I’m convinced Google will continue to find an endless variety of ways to integrate their products into education and our personal lives. I also believe many vendors we deal with today will be absorbed by other larger ones (I’ve seen that happen too often over the years not to think it will continue). But at the same time there will be new services and companies who find more flexible approaches to meet our needs, and we should be on the lookout for them.
The look of libraries will alter as the new tech becomes integrated into teaching and learning. Some librarians will struggle to cope with giving up tools they now depend on and love. More will adapt and adopt at varying speeds. Others will lead the way, embracing the new, holding on to what is still valuable and helping their colleagues move into the future.
What does this really mean for you as school librarians and for your program? First and foremost, you and our profession will survive. And if we are wise and prepared we will thrive.
A quote often attributed to Darwin but which seems to have come from a management text states, “It is not the strongest of the species that survives, nor is it the most intelligent that survives. It is the one most adaptable to change.” This is how successful businesses thrive, and we either are in business or we are out of business.
To be adaptable to change, you need to be on guard against decisions coming from your paradigm. The Oxford English Dictionary defines paradigm as “A world view underlying the theories and methodology of a particular scientific subject.” What this means is we interpret the world based on what we have learned as we grew up. It’s hard breaking through the model we hold.
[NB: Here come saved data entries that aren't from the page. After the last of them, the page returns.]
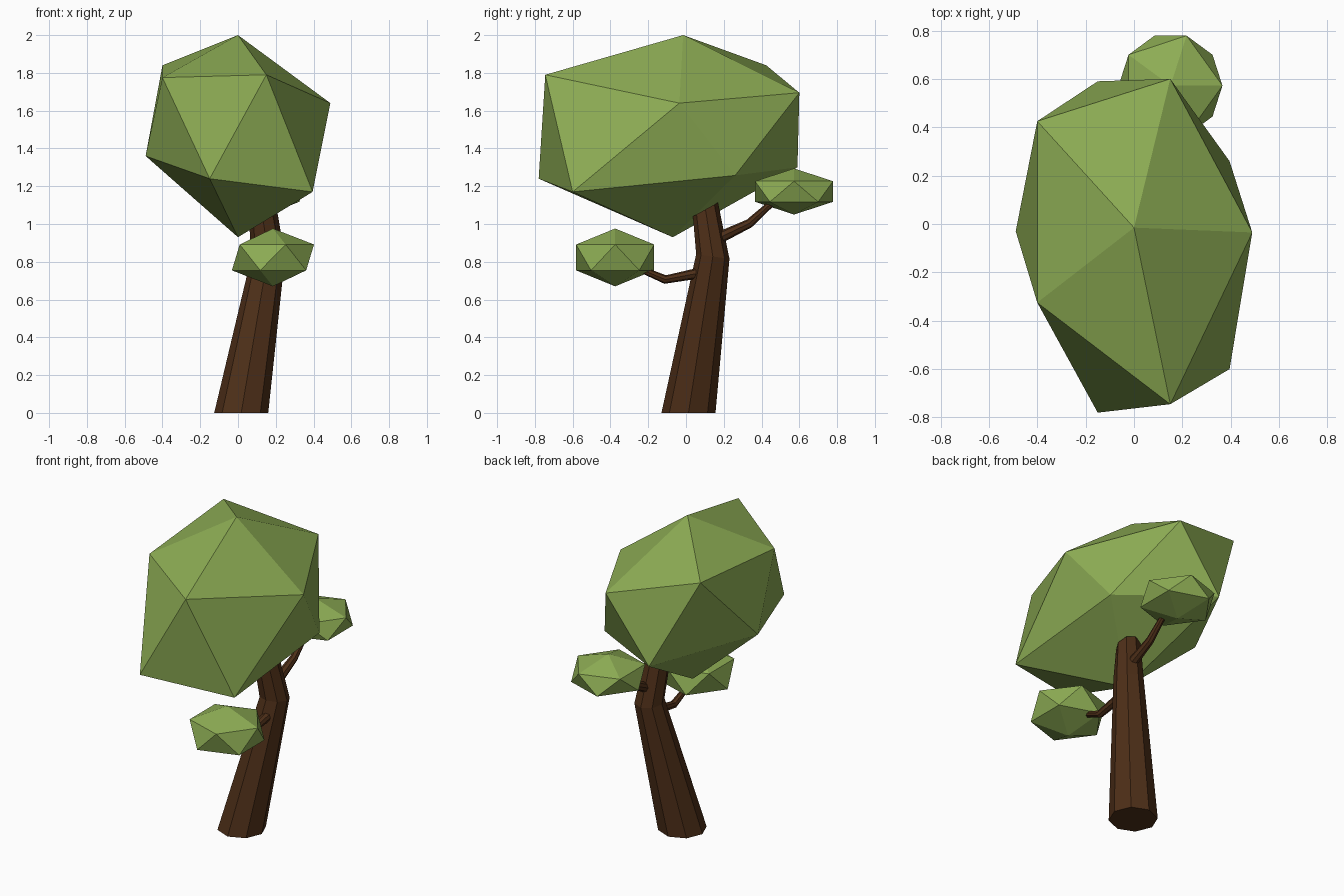
import bpy, bmesh, math
from mathutils import Vector

if "Cube" in bpy.data.objects:
    bpy.data.objects.remove(bpy.data.objects["Cube"])


def material(name, rgb):
    m = bpy.data.materials.new(name)
    m.diffuse_color = (*rgb, 1)
    m.use_nodes = True
    m.node_tree.nodes["Principled BSDF"].inputs["Base Color"].default_value = m.diffuse_color
    return m


BARK = material("bark", (0.075, 0.028, 0.009))
LEAF = material("leaf", (0.27, 0.42, 0.09))


def finish(bm, name, mat):
    bmesh.ops.recalc_face_normals(bm, faces=bm.faces)
    mesh = bpy.data.meshes.new(name)
    bm.to_mesh(mesh)
    bm.free()
    mesh.materials.append(mat)
    bpy.context.collection.objects.link(bpy.data.objects.new(name, mesh))


def limb(name, rings, sides=8):
    """Loft rings given as (centre, radius, tilt about x in degrees)."""
    bm = bmesh.new()
    loops = []
    for c, r, tilt in rings:
        t = math.radians(tilt)
        loop = []
        for i in range(sides):
            a = 2 * math.pi * i / sides
            u, v = r * math.cos(a), r * math.sin(a)
            loop.append(bm.verts.new(Vector(c) + Vector((u, v * math.cos(t), v * math.sin(t)))))
        loops.append(loop)
    for p, q in zip(loops, loops[1:]):
        for i in range(sides):
            j = (i + 1) % sides
            bm.faces.new((p[i], p[j], q[j], q[i]))
    bm.faces.new(loops[0][::-1])
    bm.faces.new(loops[-1])
    finish(bm, name, BARK)


def clump(name, centre, scale, targets=()):
    """Stretched icosahedron; corners snap to the nearest target if given."""
    bm = bmesh.new()
    bmesh.ops.create_icosphere(bm, subdivisions=1, radius=1)
    for v in bm.verts:
        p = Vector(centre) + Vector([a * b for a, b in zip(v.co, scale)])
        v.co = min((Vector(t) for t in targets), key=lambda t: (t - p).length) if targets else p
    finish(bm, name, LEAF)


# Bent trunk
limb("trunk", [((0.017, 0.013, 0), 0.143, 0),
               ((0.16, 0.142, 0.828), 0.089, -8),
               ((0.13, 0.103, 1.077), 0.076, 29)])

# Side branches
limb("front_branch", [((0.165, 0.12, 0.75), 0.031, 90),
                      ((0.165, -0.11, 0.706), 0.023, 80),
                      ((0.165, -0.25, 0.765), 0.017, 65)])
limb("back_branch", [((0.16, 0.14, 0.91), 0.033, -65),
                     ((0.16, 0.335, 1.003), 0.024, -57),
                     ((0.16, 0.47, 1.125), 0.017, -48)])

# Foliage
clump("main_canopy", (0, -0.06, 1.49), (0.547, 0.8, 0.55), [
    (0, -0.015, 2.0), (0, -0.07, 0.93),
    (0.15, -0.745, 1.79), (-0.4, -0.325, 1.775), (-0.4, 0.425, 1.84),
    (0.15, 0.6, 1.695), (0.489, -0.035, 1.64),
    (0.395, -0.6, 1.17), (-0.15, -0.78, 1.24), (-0.489, -0.03, 1.36),
    (-0.15, 0.59, 1.3), (0.395, 0.26, 1.257)])
clump("front_leaf_clump", (0.185, -0.375, 0.823), (0.243, 0.243, 0.153))
clump("back_leaf_clump", (0.151, 0.572, 1.172), (0.24, 0.243, 0.122))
One of the most well-known examples of this is the tale is of Xerox who became concerned in 1970 about the potential impact the new computers would have on their copying business. They set up the Palo Alto Research Center (PARC), hired many of the leading computer scientists, gave them virtually unlimited funds, and told them to create the future. They did. They came up with a graphic user interface (which all computers now use but Steve Jobs saw early), local area networks, laser printers, and more. But Xerox, was locked into its paradigm, and couldn’t recognize the potential and did nothing with what was created for them.
Despite the need to be ready to make changes, it’s imperative you don’t act too fast or too drastically. Some things are important and core to libraries. I believe libraries that have gone bookless made a mistake. Someday print may disappear but studies show even the young prefer print for their recreational reading.
Whatever happens, students and teachers will need librarians to guide them through what will only be an increasing flood of information. And students will need the safe, welcoming environment of the library to find their path academically as well as personally.
What does your crystal ball tell you? Do you agree with my predictions?